PROBLEM DETAILS: Retype the entries below without any change.

↓↓↓

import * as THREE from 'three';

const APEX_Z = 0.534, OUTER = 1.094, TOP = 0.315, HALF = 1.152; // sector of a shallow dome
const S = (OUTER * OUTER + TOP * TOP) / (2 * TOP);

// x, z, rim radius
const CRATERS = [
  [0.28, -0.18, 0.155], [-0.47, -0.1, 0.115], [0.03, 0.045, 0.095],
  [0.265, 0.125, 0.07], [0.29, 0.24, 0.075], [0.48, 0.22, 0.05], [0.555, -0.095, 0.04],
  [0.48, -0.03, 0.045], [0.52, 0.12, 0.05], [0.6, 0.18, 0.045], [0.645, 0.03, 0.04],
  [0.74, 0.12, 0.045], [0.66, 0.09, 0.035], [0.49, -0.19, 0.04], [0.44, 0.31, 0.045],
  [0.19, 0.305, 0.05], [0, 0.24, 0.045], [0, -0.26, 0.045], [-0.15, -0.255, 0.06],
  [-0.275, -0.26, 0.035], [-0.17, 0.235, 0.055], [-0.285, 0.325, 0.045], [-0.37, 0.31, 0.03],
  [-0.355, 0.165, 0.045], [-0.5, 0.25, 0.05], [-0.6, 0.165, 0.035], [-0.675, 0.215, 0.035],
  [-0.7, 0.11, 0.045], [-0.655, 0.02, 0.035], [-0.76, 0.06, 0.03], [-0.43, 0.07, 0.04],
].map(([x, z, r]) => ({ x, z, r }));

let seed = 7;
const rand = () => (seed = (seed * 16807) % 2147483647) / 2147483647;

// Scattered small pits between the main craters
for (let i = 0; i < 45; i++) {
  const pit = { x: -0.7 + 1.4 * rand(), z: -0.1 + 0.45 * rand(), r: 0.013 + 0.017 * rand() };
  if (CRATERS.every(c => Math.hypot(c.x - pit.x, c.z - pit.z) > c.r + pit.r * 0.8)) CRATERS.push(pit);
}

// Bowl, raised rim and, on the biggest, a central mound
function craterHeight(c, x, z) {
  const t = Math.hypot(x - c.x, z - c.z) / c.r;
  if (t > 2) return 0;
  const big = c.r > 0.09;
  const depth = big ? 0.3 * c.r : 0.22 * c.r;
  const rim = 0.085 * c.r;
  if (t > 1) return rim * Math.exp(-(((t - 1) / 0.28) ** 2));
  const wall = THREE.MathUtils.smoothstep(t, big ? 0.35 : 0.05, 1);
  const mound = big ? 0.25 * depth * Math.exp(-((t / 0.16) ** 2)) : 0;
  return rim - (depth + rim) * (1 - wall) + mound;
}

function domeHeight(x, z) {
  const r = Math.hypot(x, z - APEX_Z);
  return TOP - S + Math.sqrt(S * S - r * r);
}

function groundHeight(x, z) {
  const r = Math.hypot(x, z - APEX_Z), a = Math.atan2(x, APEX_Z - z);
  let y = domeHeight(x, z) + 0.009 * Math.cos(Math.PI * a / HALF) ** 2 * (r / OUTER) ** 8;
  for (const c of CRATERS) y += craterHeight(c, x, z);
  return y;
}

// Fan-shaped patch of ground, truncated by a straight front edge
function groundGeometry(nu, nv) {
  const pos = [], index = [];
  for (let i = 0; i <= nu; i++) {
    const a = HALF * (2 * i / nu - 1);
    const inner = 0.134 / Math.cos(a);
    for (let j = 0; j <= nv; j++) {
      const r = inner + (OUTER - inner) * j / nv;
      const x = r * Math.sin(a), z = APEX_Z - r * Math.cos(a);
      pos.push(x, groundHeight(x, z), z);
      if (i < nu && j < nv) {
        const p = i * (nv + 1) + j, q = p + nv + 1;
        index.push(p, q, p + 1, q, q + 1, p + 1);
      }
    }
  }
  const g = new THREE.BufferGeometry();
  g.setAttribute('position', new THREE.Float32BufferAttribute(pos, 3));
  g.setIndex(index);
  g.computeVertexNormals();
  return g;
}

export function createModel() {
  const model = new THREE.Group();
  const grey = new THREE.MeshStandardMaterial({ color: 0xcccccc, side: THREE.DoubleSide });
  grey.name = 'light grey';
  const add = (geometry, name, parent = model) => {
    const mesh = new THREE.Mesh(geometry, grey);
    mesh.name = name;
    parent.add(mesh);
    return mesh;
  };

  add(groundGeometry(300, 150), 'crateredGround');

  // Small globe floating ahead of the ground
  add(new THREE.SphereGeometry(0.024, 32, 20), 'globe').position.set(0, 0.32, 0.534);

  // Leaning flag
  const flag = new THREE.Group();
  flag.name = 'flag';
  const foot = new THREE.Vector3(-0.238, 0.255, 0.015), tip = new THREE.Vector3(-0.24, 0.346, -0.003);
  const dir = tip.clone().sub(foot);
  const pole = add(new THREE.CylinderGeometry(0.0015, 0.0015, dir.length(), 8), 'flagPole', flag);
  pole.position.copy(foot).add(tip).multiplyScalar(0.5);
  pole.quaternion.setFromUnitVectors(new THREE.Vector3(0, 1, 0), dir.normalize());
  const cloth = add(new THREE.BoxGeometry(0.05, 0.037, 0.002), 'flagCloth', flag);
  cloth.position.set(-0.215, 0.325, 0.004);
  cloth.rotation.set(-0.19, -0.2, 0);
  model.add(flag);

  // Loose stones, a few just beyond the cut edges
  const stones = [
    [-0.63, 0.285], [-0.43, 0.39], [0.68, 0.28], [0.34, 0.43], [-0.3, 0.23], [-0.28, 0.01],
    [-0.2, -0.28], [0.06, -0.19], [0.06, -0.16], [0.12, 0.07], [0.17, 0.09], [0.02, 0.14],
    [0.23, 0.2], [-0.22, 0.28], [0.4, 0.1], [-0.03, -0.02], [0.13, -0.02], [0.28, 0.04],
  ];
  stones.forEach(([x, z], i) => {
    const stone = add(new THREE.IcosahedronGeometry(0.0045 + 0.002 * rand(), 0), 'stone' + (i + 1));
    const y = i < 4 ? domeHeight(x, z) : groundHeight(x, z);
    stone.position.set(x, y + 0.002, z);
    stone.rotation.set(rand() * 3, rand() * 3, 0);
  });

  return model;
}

↑↑↑

ANSWER FOR THE TASK:
import * as THREE from 'three';

const APEX_Z = 0.534, OUTER = 1.094, TOP = 0.315, HALF = 1.152; // sector of a shallow dome
const S = (OUTER * OUTER + TOP * TOP) / (2 * TOP);

// x, z, rim radius
const CRATERS = [
  [0.28, -0.18, 0.155], [-0.47, -0.1, 0.115], [0.03, 0.045, 0.095],
  [0.265, 0.125, 0.07], [0.29, 0.24, 0.075], [0.48, 0.22, 0.05], [0.555, -0.095, 0.04],
  [0.48, -0.03, 0.045], [0.52, 0.12, 0.05], [0.6, 0.18, 0.045], [0.645, 0.03, 0.04],
  [0.74, 0.12, 0.045], [0.66, 0.09, 0.035], [0.49, -0.19, 0.04], [0.44, 0.31, 0.045],
  [0.19, 0.305, 0.05], [0, 0.24, 0.045], [0, -0.26, 0.045], [-0.15, -0.255, 0.06],
  [-0.275, -0.26, 0.035], [-0.17, 0.235, 0.055], [-0.285, 0.325, 0.045], [-0.37, 0.31, 0.03],
  [-0.355, 0.165, 0.045], [-0.5, 0.25, 0.05], [-0.6, 0.165, 0.035], [-0.675, 0.215, 0.035],
  [-0.7, 0.11, 0.045], [-0.655, 0.02, 0.035], [-0.76, 0.06, 0.03], [-0.43, 0.07, 0.04],
].map(([x, z, r]) => ({ x, z, r }));

let seed = 7;
const rand = () => (seed = (seed * 16807) % 2147483647) / 2147483647;

// Scattered small pits between the main craters
for (let i = 0; i < 45; i++) {
  const pit = { x: -0.7 + 1.4 * rand(), z: -0.1 + 0.45 * rand(), r: 0.013 + 0.017 * rand() };
  if (CRATERS.every(c => Math.hypot(c.x - pit.x, c.z - pit.z) > c.r + pit.r * 0.8)) CRATERS.push(pit);
}

// Bowl, raised rim and, on the biggest, a central mound
function craterHeight(c, x, z) {
  const t = Math.hypot(x - c.x, z - c.z) / c.r;
  if (t > 2) return 0;
  const big = c.r > 0.09;
  const depth = big ? 0.3 * c.r : 0.22 * c.r;
  const rim = 0.085 * c.r;
  if (t > 1) return rim * Math.exp(-(((t - 1) / 0.28) ** 2));
  const wall = THREE.MathUtils.smoothstep(t, big ? 0.35 : 0.05, 1);
  const mound = big ? 0.25 * depth * Math.exp(-((t / 0.16) ** 2)) : 0;
  return rim - (depth + rim) * (1 - wall) + mound;
}

function domeHeight(x, z) {
  const r = Math.hypot(x, z - APEX_Z);
  return TOP - S + Math.sqrt(S * S - r * r);
}

function groundHeight(x, z) {
  const r = Math.hypot(x, z - APEX_Z), a = Math.atan2(x, APEX_Z - z);
  let y = domeHeight(x, z) + 0.009 * Math.cos(Math.PI * a / HALF) ** 2 * (r / OUTER) ** 8;
  for (const c of CRATERS) y += craterHeight(c, x, z);
  return y;
}

// Fan-shaped patch of ground, truncated by a straight front edge
function groundGeometry(nu, nv) {
  const pos = [], index = [];
  for (let i = 0; i <= nu; i++) {
    const a = HALF * (2 * i / nu - 1);
    const inner = 0.134 / Math.cos(a);
    for (let j = 0; j <= nv; j++) {
      const r = inner + (OUTER - inner) * j / nv;
      const x = r * Math.sin(a), z = APEX_Z - r * Math.cos(a);
      pos.push(x, groundHeight(x, z), z);
      if (i < nu && j < nv) {
        const p = i * (nv + 1) + j, q = p + nv + 1;
        index.push(p, q, p + 1, q, q + 1, p + 1);
      }
    }
  }
  const g = new THREE.BufferGeometry();
  g.setAttribute('position', new THREE.Float32BufferAttribute(pos, 3));
  g.setIndex(index);
  g.computeVertexNormals();
  return g;
}

export function createModel() {
  const model = new THREE.Group();
  const grey = new THREE.MeshStandardMaterial({ color: 0xcccccc, side: THREE.DoubleSide });
  grey.name = 'light grey';
  const add = (geometry, name, parent = model) => {
    const mesh = new THREE.Mesh(geometry, grey);
    mesh.name = name;
    parent.add(mesh);
    return mesh;
  };

  add(groundGeometry(300, 150), 'crateredGround');

  // Small globe floating ahead of the ground
  add(new THREE.SphereGeometry(0.024, 32, 20), 'globe').position.set(0, 0.32, 0.534);

  // Leaning flag
  const flag = new THREE.Group();
  flag.name = 'flag';
  const foot = new THREE.Vector3(-0.238, 0.255, 0.015), tip = new THREE.Vector3(-0.24, 0.346, -0.003);
  const dir = tip.clone().sub(foot);
  const pole = add(new THREE.CylinderGeometry(0.0015, 0.0015, dir.length(), 8), 'flagPole', flag);
  pole.position.copy(foot).add(tip).multiplyScalar(0.5);
  pole.quaternion.setFromUnitVectors(new THREE.Vector3(0, 1, 0), dir.normalize());
  const cloth = add(new THREE.BoxGeometry(0.05, 0.037, 0.002), 'flagCloth', flag);
  cloth.position.set(-0.215, 0.325, 0.004);
  cloth.rotation.set(-0.19, -0.2, 0);
  model.add(flag);

  // Loose stones, a few just beyond the cut edges
  const stones = [
    [-0.63, 0.285], [-0.43, 0.39], [0.68, 0.28], [0.34, 0.43], [-0.3, 0.23], [-0.28, 0.01],
    [-0.2, -0.28], [0.06, -0.19], [0.06, -0.16], [0.12, 0.07], [0.17, 0.09], [0.02, 0.14],
    [0.23, 0.2], [-0.22, 0.28], [0.4, 0.1], [-0.03, -0.02], [0.13, -0.02], [0.28, 0.04],
  ];
  stones.forEach(([x, z], i) => {
    const stone = add(new THREE.IcosahedronGeometry(0.0045 + 0.002 * rand(), 0), 'stone' + (i + 1));
    const y = i < 4 ? domeHeight(x, z) : groundHeight(x, z);
    stone.position.set(x, y + 0.002, z);
    stone.rotation.set(rand() * 3, rand() * 3, 0);
  });

  return model;
}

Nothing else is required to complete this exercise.